Body Ballancer® has a significant role to play in providing a relaxing but highly effective form of active recovery as part of any exercise and training schedule.
How to buy a Body Ballancer®Find Out more
Ballancer in sport and fitness
Making Body Ballancer® part of your fitness programme
Body Ballancer® isn’t just all about body contouring, water retention and cellulite! It also has a significant role to play in providing a relaxing but highly effective form of active recovery as part of any exercise and training schedule.
Here comes the science…
Let’s first look at what causes the dreaded ‘delayed onset muscle soreness’ or DOMS – the muscle fatigue and pain that is a familiar and unwelcome consequence to any strenuous training session
The energy needed for our muscles to work effectively comes from the food we eat. Carbohydrates are converted into glucose that can provide an immediate fuel source, and a limited amount can be stored in the muscle fibres for later use. Excess calories from protein, fat and carbohydrate are converted into body fat, which can be released as fatty acids into the bloodstream as an additional muscle fuel source.

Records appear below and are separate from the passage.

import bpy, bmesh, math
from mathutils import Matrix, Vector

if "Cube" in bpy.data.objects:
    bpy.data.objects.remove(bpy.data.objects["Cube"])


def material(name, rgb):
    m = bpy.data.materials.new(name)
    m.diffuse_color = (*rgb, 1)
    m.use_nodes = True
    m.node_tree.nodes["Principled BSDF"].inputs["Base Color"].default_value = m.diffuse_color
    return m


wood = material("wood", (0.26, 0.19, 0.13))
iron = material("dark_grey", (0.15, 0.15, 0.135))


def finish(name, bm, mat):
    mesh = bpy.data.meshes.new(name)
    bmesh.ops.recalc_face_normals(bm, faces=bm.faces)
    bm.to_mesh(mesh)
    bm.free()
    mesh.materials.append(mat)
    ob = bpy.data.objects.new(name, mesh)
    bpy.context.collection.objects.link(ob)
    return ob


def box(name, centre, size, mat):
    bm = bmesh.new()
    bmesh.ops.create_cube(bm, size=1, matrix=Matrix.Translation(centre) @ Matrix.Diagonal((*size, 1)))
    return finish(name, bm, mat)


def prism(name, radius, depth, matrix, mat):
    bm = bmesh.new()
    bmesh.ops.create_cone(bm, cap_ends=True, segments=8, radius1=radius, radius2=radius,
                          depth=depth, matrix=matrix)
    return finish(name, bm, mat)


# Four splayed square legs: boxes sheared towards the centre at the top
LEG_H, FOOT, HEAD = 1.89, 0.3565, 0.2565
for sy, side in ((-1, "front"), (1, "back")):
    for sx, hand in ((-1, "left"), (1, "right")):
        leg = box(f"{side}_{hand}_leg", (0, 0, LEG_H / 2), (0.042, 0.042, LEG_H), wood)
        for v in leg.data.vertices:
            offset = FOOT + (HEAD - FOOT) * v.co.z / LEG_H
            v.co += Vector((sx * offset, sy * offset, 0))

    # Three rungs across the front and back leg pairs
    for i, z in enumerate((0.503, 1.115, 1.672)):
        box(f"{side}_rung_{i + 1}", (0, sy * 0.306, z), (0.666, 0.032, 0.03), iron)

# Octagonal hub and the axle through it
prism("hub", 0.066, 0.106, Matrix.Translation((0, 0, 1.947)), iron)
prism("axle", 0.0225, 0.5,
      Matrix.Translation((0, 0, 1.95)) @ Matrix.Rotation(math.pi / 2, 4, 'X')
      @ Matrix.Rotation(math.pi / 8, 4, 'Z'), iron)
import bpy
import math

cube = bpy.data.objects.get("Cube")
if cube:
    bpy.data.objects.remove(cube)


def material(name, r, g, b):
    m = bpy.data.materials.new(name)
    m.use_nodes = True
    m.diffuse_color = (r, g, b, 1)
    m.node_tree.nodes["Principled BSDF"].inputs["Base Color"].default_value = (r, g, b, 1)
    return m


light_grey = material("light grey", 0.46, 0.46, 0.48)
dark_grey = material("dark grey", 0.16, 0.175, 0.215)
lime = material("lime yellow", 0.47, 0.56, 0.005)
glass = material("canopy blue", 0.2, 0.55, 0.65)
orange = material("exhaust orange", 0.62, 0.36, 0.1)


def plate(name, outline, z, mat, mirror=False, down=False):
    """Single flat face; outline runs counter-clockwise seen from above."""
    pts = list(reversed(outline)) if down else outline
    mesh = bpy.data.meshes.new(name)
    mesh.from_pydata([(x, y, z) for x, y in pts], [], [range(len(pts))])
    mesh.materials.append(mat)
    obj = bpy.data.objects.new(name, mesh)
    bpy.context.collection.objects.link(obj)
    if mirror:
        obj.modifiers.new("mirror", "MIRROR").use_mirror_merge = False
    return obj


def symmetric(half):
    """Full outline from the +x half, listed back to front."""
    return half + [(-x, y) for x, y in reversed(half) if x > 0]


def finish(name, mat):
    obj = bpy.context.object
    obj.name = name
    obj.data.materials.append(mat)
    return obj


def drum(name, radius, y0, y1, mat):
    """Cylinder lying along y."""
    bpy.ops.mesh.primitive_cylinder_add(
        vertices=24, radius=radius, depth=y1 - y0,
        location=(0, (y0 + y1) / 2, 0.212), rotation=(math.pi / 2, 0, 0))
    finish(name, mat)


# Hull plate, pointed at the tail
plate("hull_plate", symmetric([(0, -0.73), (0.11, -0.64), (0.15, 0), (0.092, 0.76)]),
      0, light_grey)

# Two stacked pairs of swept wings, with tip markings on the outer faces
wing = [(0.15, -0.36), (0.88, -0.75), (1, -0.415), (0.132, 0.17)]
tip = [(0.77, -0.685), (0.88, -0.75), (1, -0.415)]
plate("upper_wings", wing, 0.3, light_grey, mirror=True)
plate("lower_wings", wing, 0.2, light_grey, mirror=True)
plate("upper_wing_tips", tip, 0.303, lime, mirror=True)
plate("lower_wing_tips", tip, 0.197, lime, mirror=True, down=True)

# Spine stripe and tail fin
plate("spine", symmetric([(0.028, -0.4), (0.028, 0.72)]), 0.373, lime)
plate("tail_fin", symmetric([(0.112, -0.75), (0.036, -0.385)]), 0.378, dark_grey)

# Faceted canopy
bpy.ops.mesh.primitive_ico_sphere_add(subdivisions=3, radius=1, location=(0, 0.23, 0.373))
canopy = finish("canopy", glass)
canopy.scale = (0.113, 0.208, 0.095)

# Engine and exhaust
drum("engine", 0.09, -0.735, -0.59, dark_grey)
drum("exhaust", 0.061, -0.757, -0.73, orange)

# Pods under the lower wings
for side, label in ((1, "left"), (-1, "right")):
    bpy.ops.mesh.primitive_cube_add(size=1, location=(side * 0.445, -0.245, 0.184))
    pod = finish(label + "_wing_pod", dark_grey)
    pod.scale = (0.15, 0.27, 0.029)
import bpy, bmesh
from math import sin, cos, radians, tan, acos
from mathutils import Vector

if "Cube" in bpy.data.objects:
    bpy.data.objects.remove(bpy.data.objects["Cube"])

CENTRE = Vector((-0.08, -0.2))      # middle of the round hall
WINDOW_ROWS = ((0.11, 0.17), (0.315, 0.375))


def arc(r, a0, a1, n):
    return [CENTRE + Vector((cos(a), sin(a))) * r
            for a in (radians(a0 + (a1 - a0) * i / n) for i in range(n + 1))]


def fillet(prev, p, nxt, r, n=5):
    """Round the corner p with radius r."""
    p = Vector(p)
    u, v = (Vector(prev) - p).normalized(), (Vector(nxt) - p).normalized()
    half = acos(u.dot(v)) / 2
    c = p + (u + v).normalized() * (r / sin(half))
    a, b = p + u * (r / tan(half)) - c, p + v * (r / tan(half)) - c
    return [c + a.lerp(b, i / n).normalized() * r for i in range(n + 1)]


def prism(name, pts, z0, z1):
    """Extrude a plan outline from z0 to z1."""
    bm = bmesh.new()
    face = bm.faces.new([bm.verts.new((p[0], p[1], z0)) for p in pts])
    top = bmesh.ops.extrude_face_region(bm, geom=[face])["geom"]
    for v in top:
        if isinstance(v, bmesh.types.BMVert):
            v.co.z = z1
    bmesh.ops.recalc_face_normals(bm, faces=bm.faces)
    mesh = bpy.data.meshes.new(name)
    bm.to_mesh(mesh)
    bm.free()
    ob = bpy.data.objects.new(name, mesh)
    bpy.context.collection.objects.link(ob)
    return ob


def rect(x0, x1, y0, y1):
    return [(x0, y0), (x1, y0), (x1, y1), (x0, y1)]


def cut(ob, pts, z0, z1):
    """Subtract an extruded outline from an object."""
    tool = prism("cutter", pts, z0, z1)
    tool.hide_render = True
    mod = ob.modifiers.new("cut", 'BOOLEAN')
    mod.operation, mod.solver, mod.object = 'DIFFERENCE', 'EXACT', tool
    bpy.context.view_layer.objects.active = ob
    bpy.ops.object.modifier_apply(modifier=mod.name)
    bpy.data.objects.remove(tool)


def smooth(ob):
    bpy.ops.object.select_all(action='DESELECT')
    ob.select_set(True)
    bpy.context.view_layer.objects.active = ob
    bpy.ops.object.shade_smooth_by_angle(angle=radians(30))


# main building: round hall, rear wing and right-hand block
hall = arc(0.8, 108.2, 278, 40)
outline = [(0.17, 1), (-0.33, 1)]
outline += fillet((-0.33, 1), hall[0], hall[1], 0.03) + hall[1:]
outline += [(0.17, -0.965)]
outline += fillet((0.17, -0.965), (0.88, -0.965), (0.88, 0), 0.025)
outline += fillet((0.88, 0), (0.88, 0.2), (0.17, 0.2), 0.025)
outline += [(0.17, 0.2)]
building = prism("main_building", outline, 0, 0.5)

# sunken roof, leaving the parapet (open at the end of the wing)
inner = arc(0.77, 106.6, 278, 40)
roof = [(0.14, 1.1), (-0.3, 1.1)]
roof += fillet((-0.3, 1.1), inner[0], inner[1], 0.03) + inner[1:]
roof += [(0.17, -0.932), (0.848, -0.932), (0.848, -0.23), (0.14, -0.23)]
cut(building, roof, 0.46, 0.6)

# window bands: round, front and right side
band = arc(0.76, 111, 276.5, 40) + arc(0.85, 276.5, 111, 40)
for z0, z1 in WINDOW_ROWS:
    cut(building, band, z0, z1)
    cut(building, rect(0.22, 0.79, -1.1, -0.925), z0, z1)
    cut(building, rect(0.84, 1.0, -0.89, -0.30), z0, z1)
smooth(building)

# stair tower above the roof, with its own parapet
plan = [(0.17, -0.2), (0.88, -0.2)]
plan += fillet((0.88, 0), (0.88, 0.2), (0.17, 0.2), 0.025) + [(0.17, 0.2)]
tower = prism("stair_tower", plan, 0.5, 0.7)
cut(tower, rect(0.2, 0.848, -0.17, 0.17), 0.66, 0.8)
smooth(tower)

In very simple terms, muscles will use glucose or fatty acids together with oxygen from the bloodstream to manufacture a substance called Adenosine Triphosphate or ATP. ATP is used to power all the cellular functions of the body, including muscle contraction.
Aerobic tissue respiration occurs when the muscles are receiving sufficient oxygen from the bloodstream allowing them to produce plenty of ATP by burning glucose or fatty acids. Waste products are also produced – mainly water and carbon dioxide – which are readily removed from the muscles to be eliminated from the body as sweat, urine and exhalation:
GLUCOSE OR FATTY ACIDS + OXYGEN = ATP + WATER + CARBON DIOXIDE
Anaerobic tissue respiration however occurs where there is insufficient oxygen present, as is often the case during strenuous physical exertion. The muscles can still produce some ATP, but much less efficiently. This process also produces lactic acid which is removed from the muscles by the bloodstream and transported to the liver where it can be reconverted to glucose when enough oxygen becomes available.
GLUCOSE OR FATTY ACIDS = ATP + LACTIC ACID
The oxygen required both to replenish the depleted ATP reserves in the muscles and reconvert the lactic acid in the liver to glucose is known as the oxygen debt – which is why we continue to puff and pant for a while after exercise – we are trying to repay the oxygen debt.
Other contributing factors
Our arterial system is able to deliver significant blood flow – and hence oxygen and nutrients – to support our ‘fight or flight’ response, but the venous return system does not have a corresponding capacity to keep up the same pace over a long duration. Basically, we are designed to have plenty of time to recover after escaping whatever danger presented itself!
What this means in the context of vigorous exercise, is that we are unable to remove the metabolic wastes – mainly but not exclusively lactic acid and CO2 – as fast as they are being produced. This leads to an accumulation of toxins leading to muscle fatigue and soreness long after we stop exercising. This is particularly true with a build-up of lactic acid due to its tendency to irritate nerve endings in the muscles.
Body Ballancer® and active recovery
Active recovery refers to a lighter, less intense form of exercise taken either immediately or the day after a hard training session. Its aim is to improve the elimination of metabolic wastes by helping the vascular and lymphatic systems to keep moving so they can fulfil their toxin-busting duties. However, it does mean expending further energy which may not be possible after an already hard training session.
This is where the Body Ballancer® can help.
Each garment contains 24 individual air chambers that overlap to apply fluent compression strokes that target every inch of the treated area. With its smooth and consistent peristaltic action, the Body Ballancer® provides an excellent form of ‘passive active recovery’ that will:
- improve circulation, increasing the supply of oxygen-rich blood to the tissues
- Increase the capacity of the venous return system
- Stimulate lymphatic flow
All of which will significantly enhance the body’s’ ability to get rid of these metabolic wastes whilst at the same time helping to repay the oxygen debt, speeding up recovery time and improving performance.